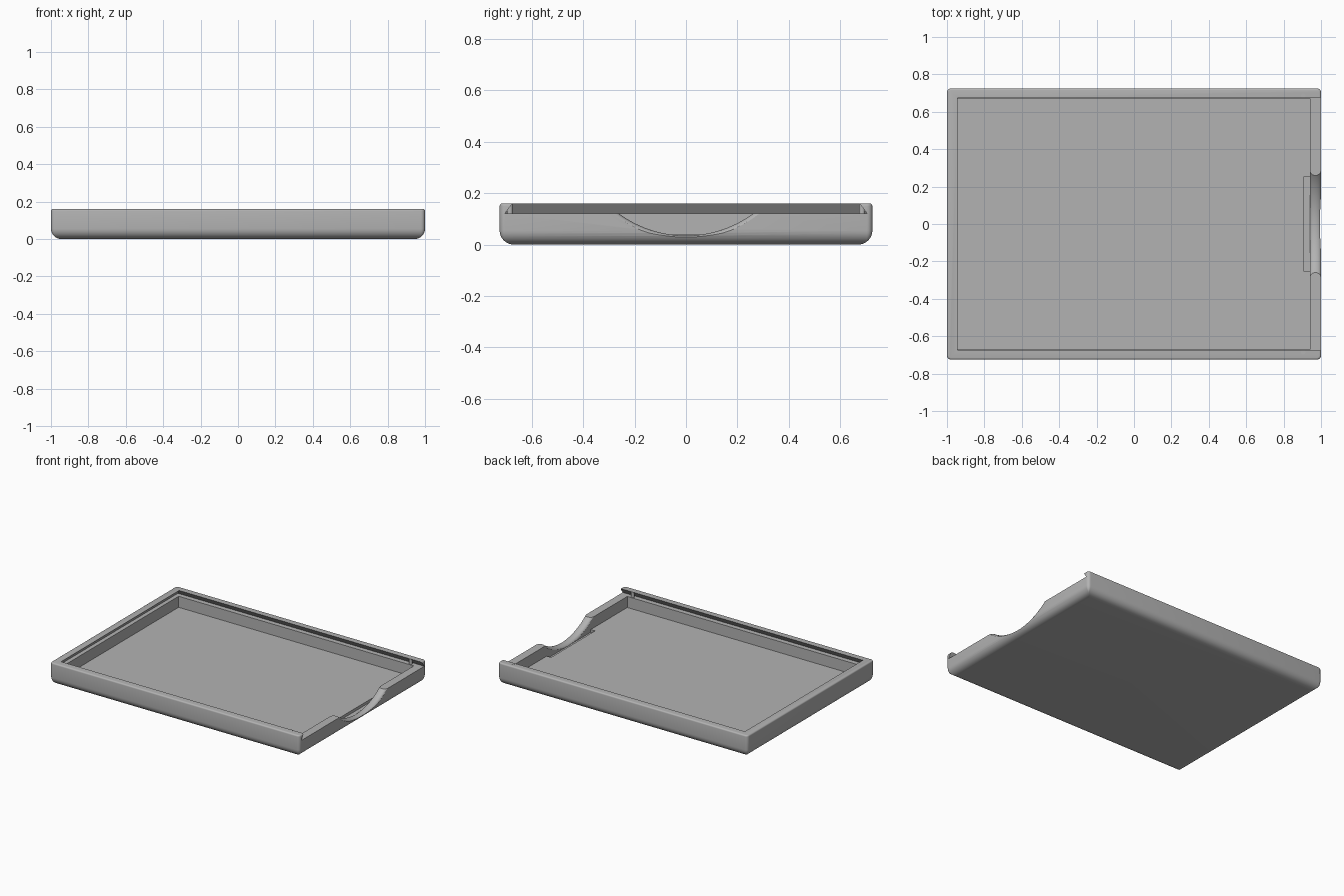
import bpy, bmesh, math

cube = bpy.data.objects.get("Cube")
if cube:
    bpy.data.objects.remove(cube, do_unlink=True)

grey = bpy.data.materials.new("plain grey")
grey.use_nodes = True
grey.diffuse_color = (0.45, 0.45, 0.45, 1)
grey.node_tree.nodes["Principled BSDF"].inputs["Base Color"].default_value = (0.45, 0.45, 0.45, 1)

HX, HY, HEIGHT = 1.0, 0.725, 0.16
LEDGE, FLOOR = 0.12, 0.04


def loft(name, rings):
    """Solid skinned through equal-length rings of points, capped at both ends."""
    bm = bmesh.new()
    loops = [[bm.verts.new(p) for p in ring] for ring in rings]
    n = len(loops[0])
    for a, b in zip(loops, loops[1:]):
        for i in range(n):
            j = (i + 1) % n
            bm.faces.new((a[i], a[j], b[j], b[i]))
    bm.faces.new(loops[0])
    bm.faces.new(loops[-1])
    bmesh.ops.recalc_face_normals(bm, faces=bm.faces)
    mesh = bpy.data.meshes.new(name)
    bm.to_mesh(mesh)
    bm.free()
    mesh.materials.append(grey)
    obj = bpy.data.objects.new(name, mesh)
    bpy.context.collection.objects.link(obj)
    return obj


def rect(x0, x1, hy, z):
    return [(x0, -hy, z), (x1, -hy, z), (x1, hy, z), (x0, hy, z)]


def rounded_rect(inset, z, steps=5):
    r = max(0.022 - inset, 0.003)
    cx, cy = HX - inset - r, HY - inset - r
    pts = []
    for k, (sx, sy) in enumerate([(1, 1), (-1, 1), (-1, -1), (1, -1)]):
        for i in range(steps + 1):
            a = math.pi / 2 * (k + i / steps)
            pts.append((sx * cx + r * math.cos(a), sy * cy + r * math.sin(a), z))
    return pts


# Tray body: large round on the bottom edge, small round on the top edge
rings = []
for radius, steps, base in ((0.055, 8, True), (0.01, 4, False)):
    for i in range(steps + 1):
        a = math.pi / 2 * i / steps
        if base:
            rings.append(rounded_rect(radius * (1 - math.sin(a)), radius * (1 - math.cos(a))))
        else:
            rings.append(rounded_rect(radius * (1 - math.cos(a)),
                                      HEIGHT - radius + radius * math.sin(a)))
tray = loft("tray_body", rings)


def notch_section(x, steps=40):
    """Shallow arc, widened towards both faces of the wall to round its edges."""
    t = min(abs(x - 0.97) / 0.03, 1)
    grow = 0.016 * (1 - math.sqrt(1 - t * t))
    r, span = 0.44 + grow, 0.95
    pts = []
    for i in range(steps + 1):
        a = span * (2 * i / steps - 1)
        pts.append((x, r * math.sin(a), 0.475 - r * math.cos(a)))
    return pts


# Cutters: cavity, dovetail lid channel, floor recess, finger notch
cutters = [
    loft("cavity_cutter", [rect(-0.945, 0.94, 0.67, FLOOR), rect(-0.945, 0.94, 0.67, 0.14)]),
    loft("lid_channel_cutter", [rect(-0.975, 1.1, 0.705, LEDGE),
                                rect(-0.945, 1.1, 0.675, HEIGHT),
                                rect(-0.945, 1.1, 0.675, 0.2)]),
    loft("recess_cutter", [rect(0.905, 0.94, 0.252, 0.02), rect(0.905, 0.94, 0.252, 0.06)]),
    loft("notch_cutter", [notch_section(0.939 + 0.062 * i / 12) for i in range(13)]
         + [notch_section(1.05)]),
]
bpy.context.view_layer.objects.active = tray
for cutter in cutters:
    mod = tray.modifiers.new(cutter.name, 'BOOLEAN')
    mod.operation = 'DIFFERENCE'
    mod.solver = 'EXACT'
    mod.object = cutter
    bpy.ops.object.modifier_apply(modifier=mod.name)
    bpy.data.objects.remove(cutter, do_unlink=True)

# Lid detent pins standing in the channel sides
pins = []
for side, name in ((1, "left_detent_pin"), (-1, "right_detent_pin")):
    pins.append(loft(name, [[(0.905 + 0.012 * math.cos(a), side * 0.685 + 0.012 * math.sin(a), z)
                             for a in (math.tau * i / 16 for i in range(16))]
                            for z in (LEDGE - 0.005, HEIGHT + 0.0005)]))

bpy.ops.object.select_all(action='DESELECT')
for obj in [tray] + pins:
    obj.select_set(True)
bpy.ops.object.shade_smooth_by_angle(angle=math.radians(30))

EXERCISE DETAILS: Please, from the entries above, set down exactly the lines from the one containing "for a, b in" through the one containing "for radius, steps, base", and only those.

ANSWER SECTION:
    for a, b in zip(loops, loops[1:]):
        for i in range(n):
            j = (i + 1) % n
            bm.faces.new((a[i], a[j], b[j], b[i]))
    bm.faces.new(loops[0])
    bm.faces.new(loops[-1])
    bmesh.ops.recalc_face_normals(bm, faces=bm.faces)
    mesh = bpy.data.meshes.new(name)
    bm.to_mesh(mesh)
    bm.free()
    mesh.materials.append(grey)
    obj = bpy.data.objects.new(name, mesh)
    bpy.context.collection.objects.link(obj)
    return obj


def rect(x0, x1, hy, z):
    return [(x0, -hy, z), (x1, -hy, z), (x1, hy, z), (x0, hy, z)]


def rounded_rect(inset, z, steps=5):
    r = max(0.022 - inset, 0.003)
    cx, cy = HX - inset - r, HY - inset - r
    pts = []
    for k, (sx, sy) in enumerate([(1, 1), (-1, 1), (-1, -1), (1, -1)]):
        for i in range(steps + 1):
            a = math.pi / 2 * (k + i / steps)
            pts.append((sx * cx + r * math.cos(a), sy * cy + r * math.sin(a), z))
    return pts


# Tray body: large round on the bottom edge, small round on the top edge
rings = []
for radius, steps, base in ((0.055, 8, True), (0.01, 4, False)):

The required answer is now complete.